Starbucks (NASDAQ:SBUX) has been trying for years to push deeper into the food business. Executives know that a popular food menu would boost average spending while increasing store traffic during those non-peak hours in the later morning and around lunchtime.

The coffee titan sure could use help on these metrics, considering customer traffic growth was flat in fiscal 2017 to mark its second straight decline, year over year.

Chart showing traffic growth slowing to zero for Starbucks in fiscal 2017.

Customer traffic change by year. Chart by author. Data source: Starbucks filings.

But in the latest quarter, Starbucks managed its best result yet in terms of food sales. The unit was responsible for 21% of the business and helped nudge the segment above the 19% mark that it has been stuck at since 2015.

CEO Kevin Johnson and his team believe a new lunch menu might push that figure to as high as 25% by 2021 and spark a sales growth rebound in the U.S. market beginning this year. As Starbucks rolls the offering out nationally, investors will learn just how achievable that aggressive food-selling goal was.

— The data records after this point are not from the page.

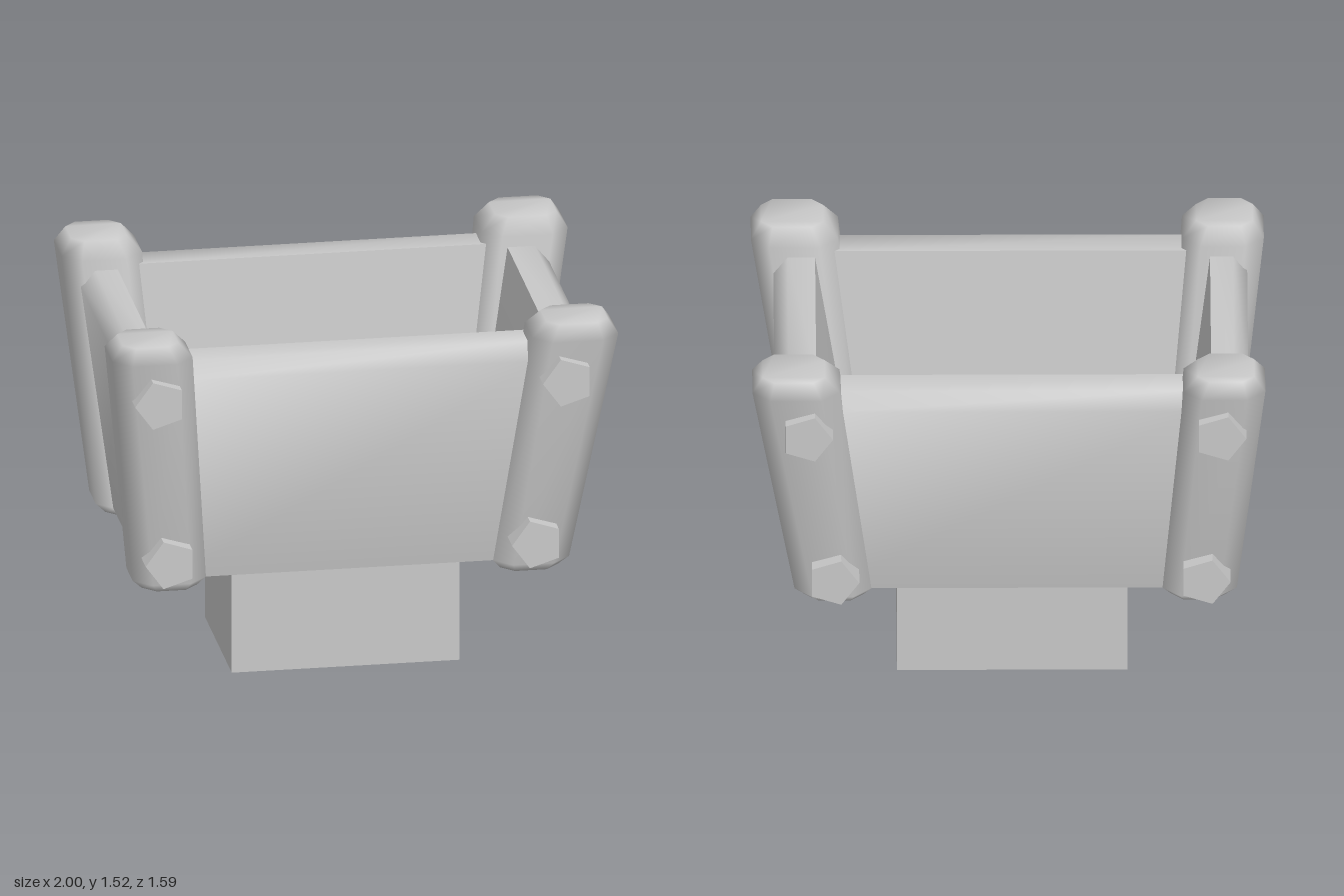
import * as THREE from 'three';
import { toCreasedNormals } from 'three/addons/utils/BufferGeometryUtils.js';

const stone = new THREE.MeshStandardMaterial({ color: 0xc8c8c8 });
stone.name = 'plain grey';

// Leaning wall: profile measured outwards from the centre, extruded along its length
function wallGeometry(innerFloor, innerTop, outerTop, outerBottom, length) {
  const shape = new THREE.Shape([
    [innerFloor - 0.03, 0.48], [outerBottom, 0.48],
    [outerTop, 1.355], [outerTop - 0.055, 1.42],
    [innerTop, 1.42], [innerFloor, 0.73],
  ].map(([x, y]) => new THREE.Vector2(x, y)));
  const g = new THREE.ExtrudeGeometry(shape, { depth: length, bevelEnabled: false });
  g.translate(0, 0, -length / 2);
  return toCreasedNormals(g, 1.2);
}

// Eight-sided post: chamfered rectangles lofted from a lower to an upper one,
// with the end rings drawn in to chamfer the top and bottom
function postGeometry(low, high) {
  const rings = [[0.44, 0.035], [0.48, 0], [1.46, 0], [1.52, 0.05]];
  const c = 0.07;
  const pos = [], index = [];
  rings.forEach(([y, inset], r) => {
    const t = (y - 0.48) / 0.98;
    const [xa, xb, za, zb] = low.map((v, i) =>
      THREE.MathUtils.lerp(v, high[i], t) + (i % 2 ? -inset : inset));
    const k = c - inset * 0.5;
    pos.push(
      xb, y, za + k, xb, y, zb - k, xb - k, y, zb, xa + k, y, zb,
      xa, y, zb - k, xa, y, za + k, xa + k, y, za, xb - k, y, za);
    if (r === 0) return;
    for (let i = 0; i < 8; i++) {
      const a = (r - 1) * 8 + i, b = (r - 1) * 8 + (i + 1) % 8;
      index.push(a, a + 8, b, b, a + 8, b + 8);
    }
  });
  // Flat end caps
  const top = (rings.length - 1) * 8;
  for (let i = 1; i < 7; i++) {
    index.push(0, i, i + 1);
    index.push(top, top + i + 1, top + i);
  }
  const g = new THREE.BufferGeometry();
  g.setAttribute('position', new THREE.Float32BufferAttribute(pos, 3));
  g.setIndex(index);
  g.computeVertexNormals();
  return g;
}

// Five-sided bolt lying along z, one corner towards -x
function boltGeometry() {
  const shape = new THREE.Shape();
  for (let i = 0; i < 5; i++) {
    const a = Math.PI + i * Math.PI * 2 / 5;
    shape[i ? 'lineTo' : 'moveTo'](0.102 * Math.cos(a), 0.102 * Math.sin(a));
  }
  const g = new THREE.ExtrudeGeometry(shape, { depth: 0.22, bevelEnabled: false });
  return g.translate(0, 0, -0.11);
}

export function createModel() {
  const model = new THREE.Group();
  model.name = 'planter';
  const add = (name, geometry, x = 0, y = 0, z = 0, turn = 0) => {
    const mesh = new THREE.Mesh(geometry, stone);
    mesh.name = name;
    mesh.position.set(x, y, z);
    mesh.rotation.y = turn;
    model.add(mesh);
  };

  // Foot and floor
  add('foot', new THREE.BoxGeometry(0.9, 0.48, 0.635), -0.015, 0.24, 0);
  add('floor', new THREE.BoxGeometry(1.4, 0.25, 0.86), -0.04, 0.605, 0);

  // Four walls
  const longWall = wallGeometry(0.39, 0.49, 0.672, 0.517, 1.42);
  add('frontWall', longWall, -0.01, 0, 0, -Math.PI / 2);
  add('backWall', longWall, -0.01, 0, 0, Math.PI / 2);
  add('leftWall', wallGeometry(0.63, 0.75, 0.913, 0.76, 1.0));
  add('rightWall', wallGeometry(0.7, 0.79, 0.935, 0.83, 1.0), 0, 0, 0, Math.PI);

  // Corner posts, each with two bolts
  const sides = [
    { name: 'Left', low: [0.535, 0.835], high: [0.66, 1.0], bolts: [0.685, 0.788] },
    { name: 'Right', low: [-0.89, -0.6], high: [-1.0, -0.682], bolts: [-0.763, -0.824] },
  ];
  const bolt = boltGeometry();
  for (const s of sides) {
    for (const [end, dir] of [['front', 1], ['back', -1]]) {
      const zLow = dir > 0 ? [0.3, 0.587] : [-0.587, -0.295];
      const zHigh = dir > 0 ? [0.445, 0.765] : [-0.77, -0.445];
      add(end + s.name + 'Post', postGeometry([...s.low, ...zLow], [...s.high, ...zHigh]));
      add(end + s.name + 'LowerBolt', bolt, s.bolts[0], 0.595, dir * 0.57);
      add(end + s.name + 'UpperBolt', bolt, s.bolts[1], 1.303, dir * 0.687);
    }
  }
  return model;
}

This article represents the opinion of the writer, who may disagree with the “official” recommendation position of a Motley Fool premium advisory service. We’re motley! Questioning an investing thesis -- even one of our own -- helps us all think critically about investing and make decisions that help us become smarter, happier, and richer.